Problem to work on:
Retype all of the records precisely.

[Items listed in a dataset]

# # # # # # #

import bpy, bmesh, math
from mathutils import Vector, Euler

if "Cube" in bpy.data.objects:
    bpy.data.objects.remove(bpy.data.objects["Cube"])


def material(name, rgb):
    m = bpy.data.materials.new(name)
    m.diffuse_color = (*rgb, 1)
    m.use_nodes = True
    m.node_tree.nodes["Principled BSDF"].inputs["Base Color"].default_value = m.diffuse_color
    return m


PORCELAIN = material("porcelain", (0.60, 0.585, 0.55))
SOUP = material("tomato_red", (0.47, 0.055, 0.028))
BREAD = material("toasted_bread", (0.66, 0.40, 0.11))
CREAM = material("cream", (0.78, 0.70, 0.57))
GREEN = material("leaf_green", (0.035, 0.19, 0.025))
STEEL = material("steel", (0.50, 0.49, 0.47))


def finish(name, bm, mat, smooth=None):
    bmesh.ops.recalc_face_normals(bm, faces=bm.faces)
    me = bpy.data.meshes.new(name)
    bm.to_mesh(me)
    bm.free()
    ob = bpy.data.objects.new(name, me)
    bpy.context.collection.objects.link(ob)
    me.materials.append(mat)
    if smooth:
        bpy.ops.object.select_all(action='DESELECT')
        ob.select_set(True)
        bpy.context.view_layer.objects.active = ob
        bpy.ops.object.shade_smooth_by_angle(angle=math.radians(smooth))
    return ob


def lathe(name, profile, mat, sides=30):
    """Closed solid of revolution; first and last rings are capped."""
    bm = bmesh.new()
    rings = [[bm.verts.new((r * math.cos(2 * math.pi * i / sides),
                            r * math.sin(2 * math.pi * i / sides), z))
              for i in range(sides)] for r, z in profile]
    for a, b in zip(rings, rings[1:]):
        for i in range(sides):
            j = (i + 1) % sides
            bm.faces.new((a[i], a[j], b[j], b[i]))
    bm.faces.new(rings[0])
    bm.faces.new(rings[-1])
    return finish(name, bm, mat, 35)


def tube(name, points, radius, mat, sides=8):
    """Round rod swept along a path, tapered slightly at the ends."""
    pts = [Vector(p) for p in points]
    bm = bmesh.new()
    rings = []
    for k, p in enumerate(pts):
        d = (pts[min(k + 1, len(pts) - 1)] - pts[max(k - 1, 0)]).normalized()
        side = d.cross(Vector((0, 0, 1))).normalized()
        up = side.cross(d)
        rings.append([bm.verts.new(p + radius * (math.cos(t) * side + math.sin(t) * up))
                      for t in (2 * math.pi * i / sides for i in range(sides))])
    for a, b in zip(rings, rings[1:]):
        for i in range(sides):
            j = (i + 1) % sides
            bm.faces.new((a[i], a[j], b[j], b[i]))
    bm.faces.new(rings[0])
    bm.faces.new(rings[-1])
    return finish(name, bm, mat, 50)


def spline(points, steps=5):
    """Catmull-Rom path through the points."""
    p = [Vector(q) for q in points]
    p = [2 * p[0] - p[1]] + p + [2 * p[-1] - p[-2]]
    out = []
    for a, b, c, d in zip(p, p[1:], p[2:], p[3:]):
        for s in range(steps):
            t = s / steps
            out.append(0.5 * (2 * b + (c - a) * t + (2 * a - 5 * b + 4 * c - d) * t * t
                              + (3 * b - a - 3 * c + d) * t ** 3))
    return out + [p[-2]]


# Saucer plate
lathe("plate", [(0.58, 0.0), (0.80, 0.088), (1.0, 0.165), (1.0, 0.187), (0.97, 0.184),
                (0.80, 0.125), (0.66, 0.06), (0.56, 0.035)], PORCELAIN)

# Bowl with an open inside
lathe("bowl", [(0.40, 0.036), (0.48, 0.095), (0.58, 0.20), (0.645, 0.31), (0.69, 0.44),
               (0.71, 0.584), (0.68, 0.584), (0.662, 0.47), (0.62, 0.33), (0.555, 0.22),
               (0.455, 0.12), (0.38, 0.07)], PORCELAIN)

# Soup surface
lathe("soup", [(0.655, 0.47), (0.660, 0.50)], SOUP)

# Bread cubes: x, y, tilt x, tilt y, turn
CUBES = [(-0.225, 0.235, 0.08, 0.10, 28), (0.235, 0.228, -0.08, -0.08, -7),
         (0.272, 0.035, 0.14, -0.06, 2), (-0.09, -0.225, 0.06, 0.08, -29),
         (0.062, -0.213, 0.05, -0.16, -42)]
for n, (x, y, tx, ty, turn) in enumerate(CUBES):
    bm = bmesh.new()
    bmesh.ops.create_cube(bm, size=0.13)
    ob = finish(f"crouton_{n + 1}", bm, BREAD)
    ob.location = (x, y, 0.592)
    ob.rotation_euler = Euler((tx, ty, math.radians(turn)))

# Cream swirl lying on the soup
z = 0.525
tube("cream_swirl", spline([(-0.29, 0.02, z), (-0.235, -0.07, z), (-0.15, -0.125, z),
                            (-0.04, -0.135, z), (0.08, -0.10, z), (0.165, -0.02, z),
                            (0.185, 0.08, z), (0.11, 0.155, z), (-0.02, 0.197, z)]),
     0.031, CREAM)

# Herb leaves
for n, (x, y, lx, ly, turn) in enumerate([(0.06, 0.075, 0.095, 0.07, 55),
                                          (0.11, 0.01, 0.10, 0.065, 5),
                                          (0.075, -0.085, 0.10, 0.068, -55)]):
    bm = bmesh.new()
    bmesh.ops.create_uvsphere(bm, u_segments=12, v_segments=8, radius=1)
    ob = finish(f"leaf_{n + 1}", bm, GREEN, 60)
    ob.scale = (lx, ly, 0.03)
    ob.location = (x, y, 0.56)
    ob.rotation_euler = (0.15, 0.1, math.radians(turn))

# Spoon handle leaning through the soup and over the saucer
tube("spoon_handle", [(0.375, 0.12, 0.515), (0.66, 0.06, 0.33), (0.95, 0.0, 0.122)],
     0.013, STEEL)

# # # # # # #

Result of this exercise:
import bpy, bmesh, math
from mathutils import Vector, Euler

if "Cube" in bpy.data.objects:
    bpy.data.objects.remove(bpy.data.objects["Cube"])


def material(name, rgb):
    m = bpy.data.materials.new(name)
    m.diffuse_color = (*rgb, 1)
    m.use_nodes = True
    m.node_tree.nodes["Principled BSDF"].inputs["Base Color"].default_value = m.diffuse_color
    return m


PORCELAIN = material("porcelain", (0.60, 0.585, 0.55))
SOUP = material("tomato_red", (0.47, 0.055, 0.028))
BREAD = material("toasted_bread", (0.66, 0.40, 0.11))
CREAM = material("cream", (0.78, 0.70, 0.57))
GREEN = material("leaf_green", (0.035, 0.19, 0.025))
STEEL = material("steel", (0.50, 0.49, 0.47))


def finish(name, bm, mat, smooth=None):
    bmesh.ops.recalc_face_normals(bm, faces=bm.faces)
    me = bpy.data.meshes.new(name)
    bm.to_mesh(me)
    bm.free()
    ob = bpy.data.objects.new(name, me)
    bpy.context.collection.objects.link(ob)
    me.materials.append(mat)
    if smooth:
        bpy.ops.object.select_all(action='DESELECT')
        ob.select_set(True)
        bpy.context.view_layer.objects.active = ob
        bpy.ops.object.shade_smooth_by_angle(angle=math.radians(smooth))
    return ob


def lathe(name, profile, mat, sides=30):
    """Closed solid of revolution; first and last rings are capped."""
    bm = bmesh.new()
    rings = [[bm.verts.new((r * math.cos(2 * math.pi * i / sides),
                            r * math.sin(2 * math.pi * i / sides), z))
              for i in range(sides)] for r, z in profile]
    for a, b in zip(rings, rings[1:]):
        for i in range(sides):
            j = (i + 1) % sides
            bm.faces.new((a[i], a[j], b[j], b[i]))
    bm.faces.new(rings[0])
    bm.faces.new(rings[-1])
    return finish(name, bm, mat, 35)


def tube(name, points, radius, mat, sides=8):
    """Round rod swept along a path, tapered slightly at the ends."""
    pts = [Vector(p) for p in points]
    bm = bmesh.new()
    rings = []
    for k, p in enumerate(pts):
        d = (pts[min(k + 1, len(pts) - 1)] - pts[max(k - 1, 0)]).normalized()
        side = d.cross(Vector((0, 0, 1))).normalized()
        up = side.cross(d)
        rings.append([bm.verts.new(p + radius * (math.cos(t) * side + math.sin(t) * up))
                      for t in (2 * math.pi * i / sides for i in range(sides))])
    for a, b in zip(rings, rings[1:]):
        for i in range(sides):
            j = (i + 1) % sides
            bm.faces.new((a[i], a[j], b[j], b[i]))
    bm.faces.new(rings[0])
    bm.faces.new(rings[-1])
    return finish(name, bm, mat, 50)


def spline(points, steps=5):
    """Catmull-Rom path through the points."""
    p = [Vector(q) for q in points]
    p = [2 * p[0] - p[1]] + p + [2 * p[-1] - p[-2]]
    out = []
    for a, b, c, d in zip(p, p[1:], p[2:], p[3:]):
        for s in range(steps):
            t = s / steps
            out.append(0.5 * (2 * b + (c - a) * t + (2 * a - 5 * b + 4 * c - d) * t * t
                              + (3 * b - a - 3 * c + d) * t ** 3))
    return out + [p[-2]]


# Saucer plate
lathe("plate", [(0.58, 0.0), (0.80, 0.088), (1.0, 0.165), (1.0, 0.187), (0.97, 0.184),
                (0.80, 0.125), (0.66, 0.06), (0.56, 0.035)], PORCELAIN)

# Bowl with an open inside
lathe("bowl", [(0.40, 0.036), (0.48, 0.095), (0.58, 0.20), (0.645, 0.31), (0.69, 0.44),
               (0.71, 0.584), (0.68, 0.584), (0.662, 0.47), (0.62, 0.33), (0.555, 0.22),
               (0.455, 0.12), (0.38, 0.07)], PORCELAIN)

# Soup surface
lathe("soup", [(0.655, 0.47), (0.660, 0.50)], SOUP)

# Bread cubes: x, y, tilt x, tilt y, turn
CUBES = [(-0.225, 0.235, 0.08, 0.10, 28), (0.235, 0.228, -0.08, -0.08, -7),
         (0.272, 0.035, 0.14, -0.06, 2), (-0.09, -0.225, 0.06, 0.08, -29),
         (0.062, -0.213, 0.05, -0.16, -42)]
for n, (x, y, tx, ty, turn) in enumerate(CUBES):
    bm = bmesh.new()
    bmesh.ops.create_cube(bm, size=0.13)
    ob = finish(f"crouton_{n + 1}", bm, BREAD)
    ob.location = (x, y, 0.592)
    ob.rotation_euler = Euler((tx, ty, math.radians(turn)))

# Cream swirl lying on the soup
z = 0.525
tube("cream_swirl", spline([(-0.29, 0.02, z), (-0.235, -0.07, z), (-0.15, -0.125, z),
                            (-0.04, -0.135, z), (0.08, -0.10, z), (0.165, -0.02, z),
                            (0.185, 0.08, z), (0.11, 0.155, z), (-0.02, 0.197, z)]),
     0.031, CREAM)

# Herb leaves
for n, (x, y, lx, ly, turn) in enumerate([(0.06, 0.075, 0.095, 0.07, 55),
                                          (0.11, 0.01, 0.10, 0.065, 5),
                                          (0.075, -0.085, 0.10, 0.068, -55)]):
    bm = bmesh.new()
    bmesh.ops.create_uvsphere(bm, u_segments=12, v_segments=8, radius=1)
    ob = finish(f"leaf_{n + 1}", bm, GREEN, 60)
    ob.scale = (lx, ly, 0.03)
    ob.location = (x, y, 0.56)
    ob.rotation_euler = (0.15, 0.1, math.radians(turn))

# Spoon handle leaning through the soup and over the saucer
tube("spoon_handle", [(0.375, 0.12, 0.515), (0.66, 0.06, 0.33), (0.95, 0.0, 0.122)],
     0.013, STEEL)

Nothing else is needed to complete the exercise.